Transportation Secretary Ray LaHood said he expects to have an agreement to revive cross-border trucking between the U.S. and Mexico by the middle of the year after sending U.S. officials to Mexico on Monday to present the department’s plan to the government there.
“We will have a final agreement by the middle of the year,” LaHood said at the SMC3 annual winter meeting in Atlanta.
“A team is in Mexico to take a hard look at our proposal, flesh it out and come up with a full proposal to help us restart this program,” he told the trucking industry group.
“There is real pent-up demand on the Mexican side and certainly from our side to get this done and get a final plan,” LaHood said.

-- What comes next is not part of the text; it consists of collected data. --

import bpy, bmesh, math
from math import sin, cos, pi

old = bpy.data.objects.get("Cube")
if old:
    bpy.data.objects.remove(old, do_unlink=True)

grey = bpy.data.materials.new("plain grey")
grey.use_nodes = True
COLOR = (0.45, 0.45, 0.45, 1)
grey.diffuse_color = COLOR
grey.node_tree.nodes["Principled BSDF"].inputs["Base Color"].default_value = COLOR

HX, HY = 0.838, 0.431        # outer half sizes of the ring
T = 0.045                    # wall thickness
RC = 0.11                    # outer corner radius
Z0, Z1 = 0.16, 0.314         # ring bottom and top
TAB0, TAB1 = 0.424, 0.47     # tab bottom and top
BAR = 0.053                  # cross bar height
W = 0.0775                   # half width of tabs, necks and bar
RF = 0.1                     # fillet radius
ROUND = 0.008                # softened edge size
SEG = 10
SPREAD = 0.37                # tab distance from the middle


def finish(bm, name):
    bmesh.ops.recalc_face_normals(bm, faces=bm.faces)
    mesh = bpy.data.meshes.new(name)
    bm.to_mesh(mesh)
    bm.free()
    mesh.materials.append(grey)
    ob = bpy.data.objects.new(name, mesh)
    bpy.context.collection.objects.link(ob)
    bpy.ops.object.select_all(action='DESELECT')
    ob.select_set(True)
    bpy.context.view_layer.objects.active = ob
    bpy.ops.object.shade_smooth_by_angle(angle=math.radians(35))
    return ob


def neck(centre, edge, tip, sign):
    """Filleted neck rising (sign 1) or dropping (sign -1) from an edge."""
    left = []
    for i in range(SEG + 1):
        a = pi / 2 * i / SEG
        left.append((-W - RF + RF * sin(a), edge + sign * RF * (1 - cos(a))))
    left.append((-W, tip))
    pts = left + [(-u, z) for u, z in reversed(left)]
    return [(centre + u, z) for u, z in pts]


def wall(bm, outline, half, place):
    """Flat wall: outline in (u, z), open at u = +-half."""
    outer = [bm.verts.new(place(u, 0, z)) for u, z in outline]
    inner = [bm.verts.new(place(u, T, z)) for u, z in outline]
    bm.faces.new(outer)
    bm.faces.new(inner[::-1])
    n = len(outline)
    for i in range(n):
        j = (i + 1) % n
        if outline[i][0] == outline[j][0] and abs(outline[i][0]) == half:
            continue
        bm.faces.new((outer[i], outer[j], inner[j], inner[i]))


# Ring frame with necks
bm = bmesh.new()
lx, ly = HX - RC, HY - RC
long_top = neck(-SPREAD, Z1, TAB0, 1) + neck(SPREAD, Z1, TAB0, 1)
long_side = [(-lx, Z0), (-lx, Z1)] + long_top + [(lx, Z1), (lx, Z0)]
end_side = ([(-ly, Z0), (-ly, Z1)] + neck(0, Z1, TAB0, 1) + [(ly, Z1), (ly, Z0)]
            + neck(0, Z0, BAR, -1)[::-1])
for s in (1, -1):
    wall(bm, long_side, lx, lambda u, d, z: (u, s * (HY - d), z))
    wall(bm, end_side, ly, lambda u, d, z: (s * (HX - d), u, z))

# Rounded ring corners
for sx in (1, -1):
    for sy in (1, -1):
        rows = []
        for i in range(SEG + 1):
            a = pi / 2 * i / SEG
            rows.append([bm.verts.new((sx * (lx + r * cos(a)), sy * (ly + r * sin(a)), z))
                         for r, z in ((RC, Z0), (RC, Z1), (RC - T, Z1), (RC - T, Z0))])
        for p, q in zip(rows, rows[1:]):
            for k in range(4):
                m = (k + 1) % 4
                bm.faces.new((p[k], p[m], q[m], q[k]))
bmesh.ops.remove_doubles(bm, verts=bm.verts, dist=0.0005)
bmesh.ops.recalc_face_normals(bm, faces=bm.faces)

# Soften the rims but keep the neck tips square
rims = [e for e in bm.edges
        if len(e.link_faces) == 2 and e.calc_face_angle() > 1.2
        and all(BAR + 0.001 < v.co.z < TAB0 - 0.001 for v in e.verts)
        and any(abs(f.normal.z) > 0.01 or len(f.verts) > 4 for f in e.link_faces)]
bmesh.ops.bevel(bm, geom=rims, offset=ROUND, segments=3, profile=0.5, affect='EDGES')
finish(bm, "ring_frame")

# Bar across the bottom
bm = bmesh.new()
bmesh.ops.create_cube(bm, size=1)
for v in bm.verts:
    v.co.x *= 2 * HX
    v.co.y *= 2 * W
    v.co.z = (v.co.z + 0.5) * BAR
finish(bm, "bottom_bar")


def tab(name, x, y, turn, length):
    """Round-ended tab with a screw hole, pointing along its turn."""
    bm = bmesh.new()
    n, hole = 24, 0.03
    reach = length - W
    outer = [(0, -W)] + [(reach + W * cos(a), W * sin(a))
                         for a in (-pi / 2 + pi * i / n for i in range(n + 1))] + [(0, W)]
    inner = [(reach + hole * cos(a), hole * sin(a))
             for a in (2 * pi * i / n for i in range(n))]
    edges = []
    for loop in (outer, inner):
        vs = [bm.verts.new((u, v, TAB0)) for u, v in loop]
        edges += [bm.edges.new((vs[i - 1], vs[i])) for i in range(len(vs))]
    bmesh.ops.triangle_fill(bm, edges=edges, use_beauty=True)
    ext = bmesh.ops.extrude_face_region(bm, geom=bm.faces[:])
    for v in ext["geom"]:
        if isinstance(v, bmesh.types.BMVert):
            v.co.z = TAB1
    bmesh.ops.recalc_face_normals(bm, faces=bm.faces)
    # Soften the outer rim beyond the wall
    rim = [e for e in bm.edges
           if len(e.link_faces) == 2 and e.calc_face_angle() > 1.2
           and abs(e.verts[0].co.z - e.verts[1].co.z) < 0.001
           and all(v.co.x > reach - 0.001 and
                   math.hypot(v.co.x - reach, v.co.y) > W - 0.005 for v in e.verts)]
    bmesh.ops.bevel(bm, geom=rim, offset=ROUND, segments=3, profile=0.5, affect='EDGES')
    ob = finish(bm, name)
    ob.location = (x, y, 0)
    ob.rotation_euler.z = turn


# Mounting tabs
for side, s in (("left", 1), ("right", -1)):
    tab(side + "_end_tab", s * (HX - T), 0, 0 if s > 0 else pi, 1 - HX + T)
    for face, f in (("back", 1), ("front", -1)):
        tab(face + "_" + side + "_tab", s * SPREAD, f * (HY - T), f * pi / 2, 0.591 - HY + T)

The Obama administration suspended the controversial program launched in the Bush administration to allow Mexican trucks to carry goods into the United States two years ago. The decision was applauded by organized labor, which says the Mexican truckers are not subject to the same oversight as American truckers, but prompted a sharp backlash from Mexico City.
The Mexican government slapped more than $2 billion in tariffs on U.S. products, saying the program’s suspension violated the North American Free Trade Agreement. U.S. exporters, particularly agricultural shippers, say their business is being held hostage to the dispute.
LaHood said he met recently with Teamsters union General President James P. Hoffa but won no endorsement for a compromise with Mexico. “He hates this program. But this is the law and it’s part of NAFTA and we have to do it,” Lahood said.
He did not say whether the U.S. was asking Mexico for any special actions to resume the program beyond lifting the tariffs that have “had a huge impact” on agriculture shippers. “Once we reach a final compromise with Mexico, the plan would be to lift these tariffs,” he said.